Saturday, June 30, 2012
Callaway County public schools and other schools throughout Missouri no longer will be required to meet tough education standards set by the federal No Child Left Behind law.
The Missouri Department of Elementary and Secondary Education was told Friday that its application for a waiver from the federal law has been approved by the U.S. Department of Education.
To receive the waiver, the Missouri’s top school administrators were required by the federal government to promise to set high, but achievable, state standards.
Missouri Education Commissioner Chris L. Nicastro said Missouri standards will be set high enough to make sure that all students graduating from high school will be college-bound and career-ready.
Nicastro promised the federal government that Missouri’s standards would be high enough for Missouri to meet its goal of becoming one of the top 10 states in education by the year 2020.
Fulton School Superintendent Jacque Cowherd said he is pleased that school districts in Missouri will now will be judged by only one set of standards. He said it sometimes is difficult to communicate with parents on the school’s performance because of the two differing standards.
Cowherd said although federal test standards were set extremely high the overall state standards have historically been higher than many federal standards.
Cowherd said state standards require improvement each year in the performance of students. “As we improve, our standards get higher.

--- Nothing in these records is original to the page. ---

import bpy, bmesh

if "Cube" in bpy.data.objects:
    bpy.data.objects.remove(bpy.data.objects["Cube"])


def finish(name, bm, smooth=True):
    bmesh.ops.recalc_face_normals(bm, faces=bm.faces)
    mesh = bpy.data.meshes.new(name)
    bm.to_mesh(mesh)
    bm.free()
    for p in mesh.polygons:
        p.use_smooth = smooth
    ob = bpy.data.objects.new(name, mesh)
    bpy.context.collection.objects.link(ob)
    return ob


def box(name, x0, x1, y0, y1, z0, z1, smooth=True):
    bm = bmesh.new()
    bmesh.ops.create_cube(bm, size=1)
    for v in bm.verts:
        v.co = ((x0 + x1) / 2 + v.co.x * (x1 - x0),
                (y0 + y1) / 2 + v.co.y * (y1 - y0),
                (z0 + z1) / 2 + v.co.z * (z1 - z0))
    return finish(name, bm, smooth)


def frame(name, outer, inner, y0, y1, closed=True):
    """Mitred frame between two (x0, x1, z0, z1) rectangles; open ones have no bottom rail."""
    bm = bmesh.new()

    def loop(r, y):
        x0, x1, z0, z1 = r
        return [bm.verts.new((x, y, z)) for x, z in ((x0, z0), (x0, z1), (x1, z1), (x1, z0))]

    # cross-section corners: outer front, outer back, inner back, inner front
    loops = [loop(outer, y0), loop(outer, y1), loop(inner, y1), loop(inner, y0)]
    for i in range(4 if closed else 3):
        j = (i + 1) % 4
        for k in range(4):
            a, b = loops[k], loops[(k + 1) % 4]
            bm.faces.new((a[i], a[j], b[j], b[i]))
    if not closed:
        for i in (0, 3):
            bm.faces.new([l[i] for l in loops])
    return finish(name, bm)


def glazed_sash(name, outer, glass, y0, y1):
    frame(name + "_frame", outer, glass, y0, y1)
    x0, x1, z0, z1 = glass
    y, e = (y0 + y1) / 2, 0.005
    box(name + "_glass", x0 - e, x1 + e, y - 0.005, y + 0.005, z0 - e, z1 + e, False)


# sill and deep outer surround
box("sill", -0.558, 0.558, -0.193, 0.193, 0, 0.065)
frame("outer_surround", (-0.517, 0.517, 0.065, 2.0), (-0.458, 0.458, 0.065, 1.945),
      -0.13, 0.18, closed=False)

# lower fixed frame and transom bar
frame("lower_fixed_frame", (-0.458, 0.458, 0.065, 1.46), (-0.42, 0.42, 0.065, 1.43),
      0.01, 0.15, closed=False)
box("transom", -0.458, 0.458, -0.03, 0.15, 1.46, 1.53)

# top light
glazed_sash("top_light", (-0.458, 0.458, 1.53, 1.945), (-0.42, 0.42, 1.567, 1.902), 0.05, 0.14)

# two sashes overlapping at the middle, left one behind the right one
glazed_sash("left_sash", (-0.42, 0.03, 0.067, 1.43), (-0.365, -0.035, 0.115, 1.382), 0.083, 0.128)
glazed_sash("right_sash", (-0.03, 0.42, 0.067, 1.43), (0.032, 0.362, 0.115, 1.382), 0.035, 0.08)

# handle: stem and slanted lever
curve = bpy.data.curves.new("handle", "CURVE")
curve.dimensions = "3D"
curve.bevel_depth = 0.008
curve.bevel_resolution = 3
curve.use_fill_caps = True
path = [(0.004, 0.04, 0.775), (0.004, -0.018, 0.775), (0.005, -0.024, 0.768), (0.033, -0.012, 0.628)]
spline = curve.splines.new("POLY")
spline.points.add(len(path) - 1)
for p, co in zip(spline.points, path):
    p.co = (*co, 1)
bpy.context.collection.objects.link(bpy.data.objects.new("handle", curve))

It is never possible to reach a plateau. After a rating is achieved, that rating will then get higher. As the students at Fulton and other schools in Callaway County and the state improve, they will be pushed to a little higher standard. That’s a good thing for students and our community because we are competing on a national basis for industries to come to our area as attractive places to live with a solid school system. It is a positive for our community to have high achievement,” Cowherd said.
He said Title 1 federal aid now will no longer be required to be spent only on students whose parents have low incomes but can be distributed throughout the district to benefit all students. “This will help our district overall,” he said.

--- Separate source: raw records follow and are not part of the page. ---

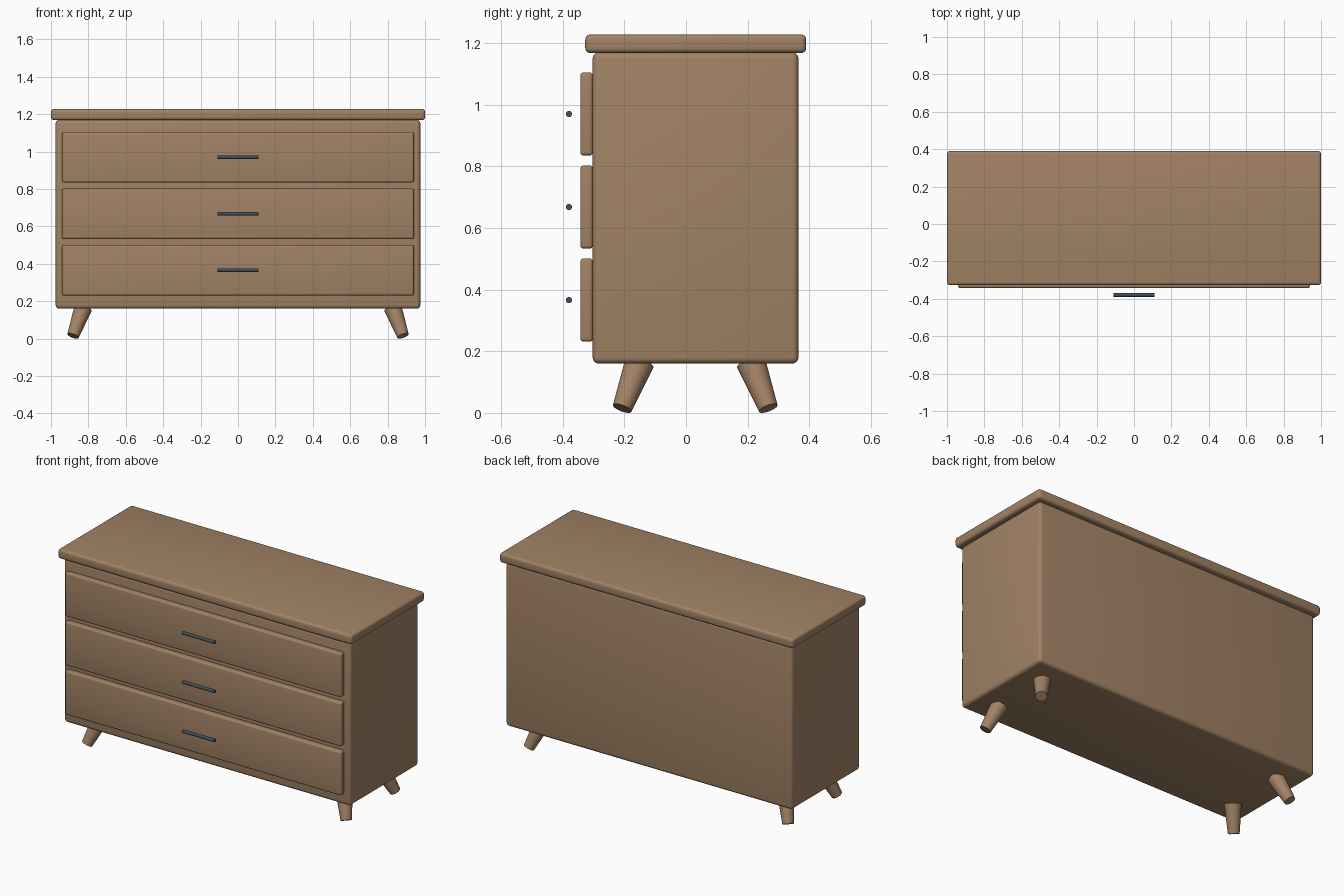
import bpy
import math
from mathutils import Vector

cube = bpy.data.objects.get("Cube")
if cube:
    bpy.data.objects.remove(cube, do_unlink=True)


def make_material(name, rgb):
    mat = bpy.data.materials.new(name)
    mat.use_nodes = True
    color = (*rgb, 1.0)
    mat.diffuse_color = color
    bsdf = next(n for n in mat.node_tree.nodes if n.type == "BSDF_PRINCIPLED")
    bsdf.inputs["Base Color"].default_value = color
    return mat


wood = make_material("warm wood", (0.36, 0.225, 0.13))
metal = make_material("dark metal", (0.055, 0.078, 0.09))


def finish(obj, name, mat):
    obj.name = name
    obj.data.materials.append(mat)
    bpy.ops.object.shade_smooth_by_angle(angle=math.radians(40))
    return obj


def rounded_box(name, low, high, radius, mat):
    """Box between two corners, with rounded edges."""
    low, high = Vector(low), Vector(high)
    bpy.ops.mesh.primitive_cube_add(size=1, location=(low + high) / 2)
    obj = bpy.context.object
    obj.scale = high - low
    bpy.ops.object.transform_apply(location=False, rotation=False, scale=True)
    bevel = obj.modifiers.new("rounded edges", "BEVEL")
    bevel.width = radius
    bevel.segments = 4
    bpy.ops.object.modifier_apply(modifier=bevel.name)
    return finish(obj, name, mat)


def tapered_rod(name, start, end, r_start, r_end, mat):
    """Round rod from start to end."""
    start, end = Vector(start), Vector(end)
    axis = end - start
    bpy.ops.mesh.primitive_cone_add(
        vertices=32, radius1=r_start, radius2=r_end, depth=axis.length,
        location=(start + end) / 2,
        rotation=axis.to_track_quat("Z", "Y").to_euler())
    return finish(bpy.context.object, name, mat)


# Cabinet and overhanging top
rounded_box("cabinet_body", (-0.975, -0.303, 0.16), (0.975, 0.365, 1.17), 0.02, wood)
rounded_box("top_board", (-1, -0.327, 1.168), (1, 0.39, 1.228), 0.016, wood)

# Drawers, each with a bar handle
for i, level in enumerate(("bottom", "middle", "top")):
    z = 0.366 + 0.302 * i
    rounded_box(level + "_drawer", (-0.94, -0.343, z - 0.135),
                (0.94, -0.302, z + 0.135), 0.011, wood)
    tapered_rod(level + "_handle", (-0.11, -0.38, z), (0.11, -0.38, z),
                0.01, 0.01, metal)

# Splayed, tapered legs
mid_y = 0.03
for side, sx in (("left", 1), ("right", -1)):
    for end, sy in (("front", -1), ("back", 1)):
        tapered_rod(f"{end}_{side}_leg",
                    (sx * 0.882, mid_y + sy * 0.237, 0.015),
                    (sx * 0.828, mid_y + sy * 0.181, 0.163),
                    0.032, 0.048, wood)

Cowherd said the district will use much of its effort until school starts working on a transition to one set of standards. “This is something for us to work on this summer to get ready for the school year. As we move to one standard, it will help our focus and help our public understand better what we are trying to accomplish,” Cowherd said.
Cowherd said testing similar to MAP tests and end of course exams will continue under the state but with a different format and standards that are more achievable. “Our focus has been on mathematics and communications arts. Now that focus will spread to other subjects. It is always going to be difficult to meet improvement standards when we are trying to move every child forward. When it comes to steady improvement of all students, our Fulton School District continues to do relatively well on a comparative basis,” Cowherd said.
Nicastro said the waiver means Missouri will have higher academic standards under one state system of accountability.
She said the waiver also will allow the state to have more flexibility in spending Title 1 federal education aid money.
That was good news to Sandy Haskins, assistant superintendent of the North Callaway R-1 School District at Kingdom City. Haskins supervises Title 1 federal education aid at North Callaway. Title 1 federal aid, intended to aid districts with low income patrons, is apportioned to schools based on the number of students receiving free or reduced price lunches.
“The No Child Left Behind federal standards over-identified schools that were not in trouble,” Haskins said. “We are a good example. North Callaway has been state accredited with distinction for five consecutive years but we have been placed on the federal No Child Left Behind school district improvement list in Level 3. We have been required to set aside funds that could have been used more efficiently.”
Haskins said the district has been forced to reduce the number of teachers in classrooms because the district under federal standards was required to set aside 20 percent of the money for supplemental education, which is the after-school tutoring program.
“Unfortunately, data and research showed the tutoring was not helping the students involved. It was a waste of money. We can do just as good or better for a lot less money. I couldn’t use that money to hire people. Instead, we had to let some of the teachers go,” Haskins said.
“I don’t see this change damaging our academic standards in any way. Instead, it will improve them. It also will require more accountability for our teachers in using the state’s model for evaluation of teachers or one similar to the state model,” Haskins said.
New Bloomfield and South Callaway School District administrators could not be reached for comment Friday.
The new Missouri standards, the state education commissioner said, will focus on school improvement rather than attempting to reach unattainable federal test score standards.
Nicastro said the new state standards also will improve the teacher evaluation system.
Missouri’s new flexibility waiver goes into effect immediately for the 2012-2013 school year starting this fall.
Missouri now will use its own accountability system to identify struggling schools. It then will direct resources to struggling schools and recognize schools receiving exemplary results.
Missouri was one of five state receiving approval in round two of the waiver request. The other states with waivers approved Friday are Arkansas, South Dakota, Utah, and Virginia.
Last September President Obama announced he had authorized the U.S. Department of Education to issue waivers to states asking to be exempted from mandates of the federal No Child Left Behind law.
Obama said he was allowing the waiver because Congress has been working on revising the law for the last four years and still has not changed it. “We are hearing from teachers, parents and students that the NCLB law is broken and needs to be fixed. Students, schools, districts and states can no longer wait,” Obama said.
The U.S. Department of Education issued the first round of waivers in February and Missouri was included in the second round of waivers along with the four other states.